Using the listing below, set down each line from the line containing "const g = group('flowerBox');" through the line containing "const lx = 0.04, lz = 0.635;", both ends included, exactly and with nothing added.
*** Records to use Section Begins ***
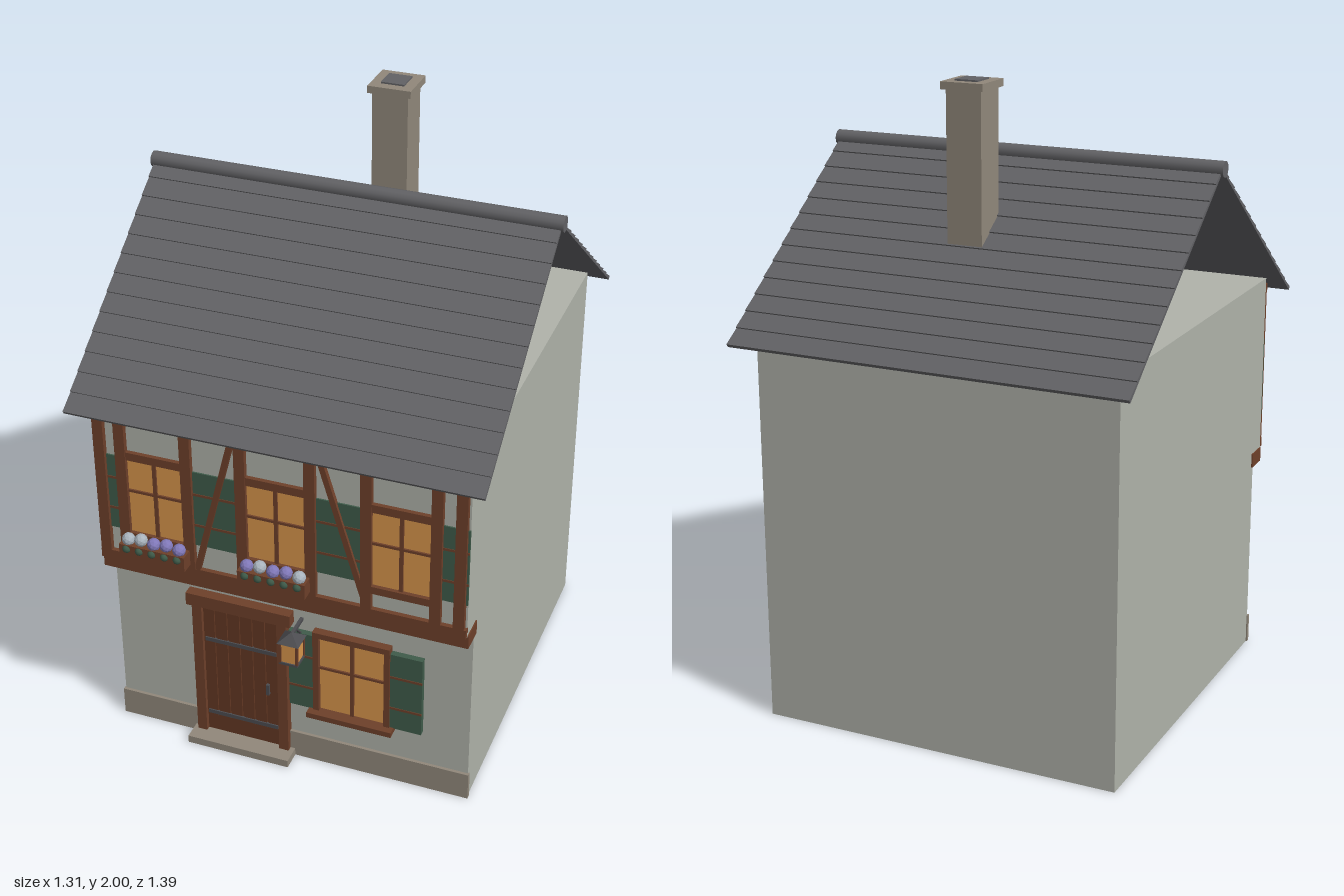
import * as THREE from 'three';

const mat = (name, color, opts = {}) => {
  const m = new THREE.MeshStandardMaterial({ color, ...opts });
  m.name = name;
  return m;
};

export function createModel() {
  const plaster = mat('plaster', 0xb0b3aa);
  const stone = mat('stone', 0x91887b);
  const timber = mat('timber', 0x6e402a);
  const doorWood = mat('door wood', 0x633823);
  const slate = mat('slate', 0x626265);
  const green = mat('shutter green', 0x3f5b4a);
  const glow = mat('lit glass', 0xd8964c);
  const iron = mat('iron', 0x4c4c50);
  const violet = mat('violet petals', 0x8078b8, { flatShading: true });
  const pale = mat('pale petals', 0xa9b3bd, { flatShading: true });

  const house = new THREE.Group();
  house.name = 'house';

  const add = (parent, name, geometry, material) => {
    const mesh = new THREE.Mesh(geometry, material);
    mesh.name = name;
    parent.add(mesh);
    return mesh;
  };
  const group = (name) => {
    const g = new THREE.Group();
    g.name = name;
    house.add(g);
    return g;
  };
  // Box given by its extents
  const box = (parent, name, m, x0, x1, y0, y1, z0, z1) => {
    const mesh = add(parent, name, new THREE.BoxGeometry(x1 - x0, y1 - y0, z1 - z0), m);
    mesh.position.set((x0 + x1) / 2, (y0 + y1) / 2, (z0 + z1) / 2);
    return mesh;
  };
  // Side profile of (z, y) points drawn out along x, centred
  const sideProfile = (points, width) => {
    const shape = new THREE.Shape(points.map(([z, y]) => new THREE.Vector2(z, y)));
    const g = new THREE.ExtrudeGeometry(shape, { depth: width, bevelEnabled: false });
    return g.translate(0, 0, -width / 2).rotateY(-Math.PI / 2);
  };

  const FRONT = 0.55, UPPER = 0.62, HALF = 0.588;

  // Walls with the overhanging upper floor
  add(house, 'walls', sideProfile([[-0.62, 0], [FRONT, 0], [FRONT, 0.68],
    [UPPER, 0.68], [UPPER, 1.27], [-0.62, 1.27]], HALF * 2), plaster);
  box(house, 'plinth', stone, -0.592, 0.592, 0, 0.095, FRONT - 0.005, 0.56);

  // Roof: two slopes with stepped slate courses
  const roof = group('roof');
  const ridge = 1.742, run = 0.692, drop = 0.517, rows = 13;
  const len = Math.hypot(run, drop);
  const onSlope = (s, n) => [s * run + n * drop / len, ridge - s * drop + n * run / len];
  const outline = [onSlope(0, -0.005), onSlope(1, -0.005)];
  for (let i = rows; i > 0; i--) {
    outline.push(onSlope(i / rows, 0.008), onSlope((i - 1) / rows, 0.003));
  }
  const slope = sideProfile(outline, 1.29);
  add(roof, 'frontSlope', slope, slate);
  add(roof, 'backSlope', slope, slate).rotation.y = Math.PI;
  const cap = add(roof, 'ridgeCap', new THREE.CylinderGeometry(0.025, 0.025, 1.306, 12), slate);
  cap.rotation.z = Math.PI / 2;
  cap.position.y = ridge;

  // Chimney
  const chimney = group('chimney');
  box(chimney, 'stack', stone, -0.015, 0.099, 1.27, 1.975, -0.32, -0.206);
  box(chimney, 'chimneyCap', stone, -0.027, 0.111, 1.972, 1.995, -0.333, -0.195);
  box(chimney, 'flue', slate, 0.005, 0.079, 1.993, 2.0, -0.302, -0.227);

  // Timber frame
  const frame = group('timberFrame');
  box(frame, 'jettyBeam', timber, -0.592, 0.592, 0.637, 0.684, 0.535, 0.617);
  box(frame, 'sillBeam', timber, -0.588, 0.588, 0.684, 0.716, 0.615, 0.635);
  box(frame, 'topBeam', timber, -0.588, 0.588, 1.22, 1.25, 0.615, 0.635);
  for (const x of [-0.569, -0.5, -0.288, -0.114, 0.104, 0.278, 0.492, 0.565]) {
    box(frame, 'post', timber, x - 0.017, x + 0.017, 0.716, 1.25, 0.615, 0.637);
  }
  const brace = (x0, x1) => {
    const y0 = 0.716, y1 = 1.22;
    const m = add(frame, 'brace',
      new THREE.BoxGeometry(0.018, Math.hypot(x1 - x0, y1 - y0), 0.016), timber);
    m.position.set((x0 + x1) / 2, (y0 + y1) / 2, 0.627);
    m.rotation.z = -Math.atan2(x1 - x0, y1 - y0);
  };
  brace(-0.265, -0.135);
  brace(0.28, 0.13);

  // Lit panes with a cross of glazing bars
  const panes = (g, x0, x1, y0, y1, crossY, z) => {
    const cx = (x0 + x1) / 2, b = 0.006;
    box(g, 'glass', glow, x0, x1, y0, y1, z - 0.002, z + 0.004);
    box(g, 'mullion', timber, cx - b, cx + b, y0, y1, z, z + 0.01);
    box(g, 'transom', timber, x0, x1, crossY - b * 0.7, crossY + b * 0.7, z, z + 0.01);
  };
  const shutter = (g, x0, x1, y0, y1, z, depth) => {
    box(g, 'shutter', green, x0, x1, y0, y1, z - 0.002, z + depth);
    for (const t of [0.28, 0.7]) {
      const y = y0 + (y1 - y0) * t;
      box(g, 'batten', timber, x0, x1, y - 0.004, y + 0.004, z + depth - 0.002, z + depth + 0.002);
    }
  };

  // Upper windows between the posts
  for (const [x0, x1] of [[-0.483, -0.305], [-0.097, 0.087], [0.295, 0.475]]) {
    const w = group('upperWindow');
    panes(w, x0, x1, 0.8, 1.065, 0.95, UPPER);
    box(w, 'header', timber, x0, x1, 1.061, 1.088, UPPER - 0.005, 0.634);
    box(w, 'sill', timber, x0, x1, 0.775, 0.8, UPPER - 0.005, 0.637);
  }
  const shutters = group('upperShutters');
  for (const [x0, x1] of [[-0.588, -0.517], [-0.271, -0.131], [0.121, 0.261], [0.509, 0.588]]) {
    shutter(shutters, x0, x1, 0.8, 1.062, UPPER, 0.005);
  }

  // Flower boxes: blossoms above, leaves hanging over the front
  const blossom = new THREE.IcosahedronGeometry(0.021, 1);
  const leaf = new THREE.IcosahedronGeometry(0.014, 1);
  const flowerBox = (cx, petals) => {
    const g = group('flowerBox');
    box(g, 'trough', timber, cx - 0.108, cx + 0.108, 0.73, 0.782, 0.63, 0.68);
    petals.forEach((petal, i) => {
      const x = cx + (i - 2) * 0.042;
      add(g, 'blossom', blossom, petal).position.set(x, 0.793 + (i % 2) * 0.006, 0.66);
      add(g, 'leaf', leaf, green).position.set(x, 0.768, 0.676);
    });
  };
  flowerBox(-0.394, [pale, pale, violet, violet, violet]);
  flowerBox(-0.005, [violet, pale, violet, violet, pale]);

  // Door
  const door = group('door');
  const d0 = -0.288, d1 = -0.034, n = 6, pw = (d1 - d0) / n;
  box(door, 'doorBack', doorWood, d0, d1, 0.025, 0.53, FRONT - 0.005, 0.562);
  for (let i = 0; i < n; i++) {
    const x = d0 + i * pw;
    box(door, 'plank', doorWood, x + 0.003, x + pw - 0.003, 0.09, 0.525, 0.56, 0.568);
  }
  for (const y of [0.4, 0.105]) {
    box(door, 'strapHinge', iron, -0.28, -0.04, y - 0.007, y + 0.007, 0.565, 0.572);
  }
  box(door, 'handle', iron, -0.075, -0.065, 0.235, 0.275, 0.565, 0.578);
  box(door, 'leftJamb', timber, -0.035, -0.003, 0.025, 0.535, FRONT - 0.005, 0.578);
  box(door, 'rightJamb', timber, -0.319, -0.287, 0.025, 0.535, FRONT - 0.005, 0.578);
  box(door, 'lintel', timber, -0.335, 0.013, 0.53, 0.574, FRONT - 0.005, 0.585);
  box(door, 'step', stone, -0.333, 0.013, 0, 0.026, FRONT, 0.625);

  // Ground floor window
  const low = group('lowerWindow');
  panes(low, 0.1, 0.318, 0.22, 0.51, 0.387, 0.556);
  box(low, 'leftFrame', timber, 0.316, 0.335, 0.22, 0.528, FRONT - 0.005, 0.575);
  box(low, 'rightFrame', timber, 0.083, 0.102, 0.22, 0.528, FRONT - 0.005, 0.575);
  box(low, 'header', timber, 0.083, 0.335, 0.508, 0.528, FRONT - 0.005, 0.577);
  box(low, 'sill', timber, 0.068, 0.348, 0.203, 0.222, FRONT - 0.005, 0.597);
  shutter(low, 0.002, 0.083, 0.22, 0.508, FRONT, 0.02);
  shutter(low, 0.335, 0.438, 0.22, 0.508, FRONT, 0.02);

  // Hanging lantern on a wall bracket
  const lamp = group('lantern');
  const lx = 0.04, lz = 0.635;
  box(lamp, 'lampGlass', glow, lx - 0.027, lx + 0.027, 0.46, 0.532, lz - 0.027, lz + 0.027);
  box(lamp, 'lampBase', iron, lx - 0.031, lx + 0.031, 0.453, 0.461, lz - 0.031, lz + 0.031);
  for (const sx of [-1, 1]) for (const sz of [-1, 1]) {
    const x = lx + sx * 0.027, z = lz + sz * 0.027;
    box(lamp, 'lampCorner', timber, x - 0.004, x + 0.004, 0.458, 0.535, z - 0.004, z + 0.004);
  }
  const hood = add(lamp, 'lampHood', new THREE.ConeGeometry(0.05, 0.028, 4)
    .rotateY(Math.PI / 4).toNonIndexed(), iron);
  hood.geometry.computeVertexNormals();
  hood.position.set(lx, 0.546, lz);
  box(lamp, 'bracketArm', iron, lx - 0.005, lx + 0.005, 0.545, 0.555, FRONT, lz);
  const strut = new THREE.LineCurve3(new THREE.Vector3(lx, 0.49, FRONT),
    new THREE.Vector3(lx, 0.548, 0.602));
  add(lamp, 'bracketStrut', new THREE.TubeGeometry(strut, 1, 0.004, 6), iron);

  return house;
}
*** Records to use Section Ends ***
Solution to the problem ▸
    const g = group('flowerBox');
    box(g, 'trough', timber, cx - 0.108, cx + 0.108, 0.73, 0.782, 0.63, 0.68);
    petals.forEach((petal, i) => {
      const x = cx + (i - 2) * 0.042;
      add(g, 'blossom', blossom, petal).position.set(x, 0.793 + (i % 2) * 0.006, 0.66);
      add(g, 'leaf', leaf, green).position.set(x, 0.768, 0.676);
    });
  };
  flowerBox(-0.394, [pale, pale, violet, violet, violet]);
  flowerBox(-0.005, [violet, pale, violet, violet, pale]);

  // Door
  const door = group('door');
  const d0 = -0.288, d1 = -0.034, n = 6, pw = (d1 - d0) / n;
  box(door, 'doorBack', doorWood, d0, d1, 0.025, 0.53, FRONT - 0.005, 0.562);
  for (let i = 0; i < n; i++) {
    const x = d0 + i * pw;
    box(door, 'plank', doorWood, x + 0.003, x + pw - 0.003, 0.09, 0.525, 0.56, 0.568);
  }
  for (const y of [0.4, 0.105]) {
    box(door, 'strapHinge', iron, -0.28, -0.04, y - 0.007, y + 0.007, 0.565, 0.572);
  }
  box(door, 'handle', iron, -0.075, -0.065, 0.235, 0.275, 0.565, 0.578);
  box(door, 'leftJamb', timber, -0.035, -0.003, 0.025, 0.535, FRONT - 0.005, 0.578);
  box(door, 'rightJamb', timber, -0.319, -0.287, 0.025, 0.535, FRONT - 0.005, 0.578);
  box(door, 'lintel', timber, -0.335, 0.013, 0.53, 0.574, FRONT - 0.005, 0.585);
  box(door, 'step', stone, -0.333, 0.013, 0, 0.026, FRONT, 0.625);

  // Ground floor window
  const low = group('lowerWindow');
  panes(low, 0.1, 0.318, 0.22, 0.51, 0.387, 0.556);
  box(low, 'leftFrame', timber, 0.316, 0.335, 0.22, 0.528, FRONT - 0.005, 0.575);
  box(low, 'rightFrame', timber, 0.083, 0.102, 0.22, 0.528, FRONT - 0.005, 0.575);
  box(low, 'header', timber, 0.083, 0.335, 0.508, 0.528, FRONT - 0.005, 0.577);
  box(low, 'sill', timber, 0.068, 0.348, 0.203, 0.222, FRONT - 0.005, 0.597);
  shutter(low, 0.002, 0.083, 0.22, 0.508, FRONT, 0.02);
  shutter(low, 0.335, 0.438, 0.22, 0.508, FRONT, 0.02);

  // Hanging lantern on a wall bracket
  const lamp = group('lantern');
  const lx = 0.04, lz = 0.635;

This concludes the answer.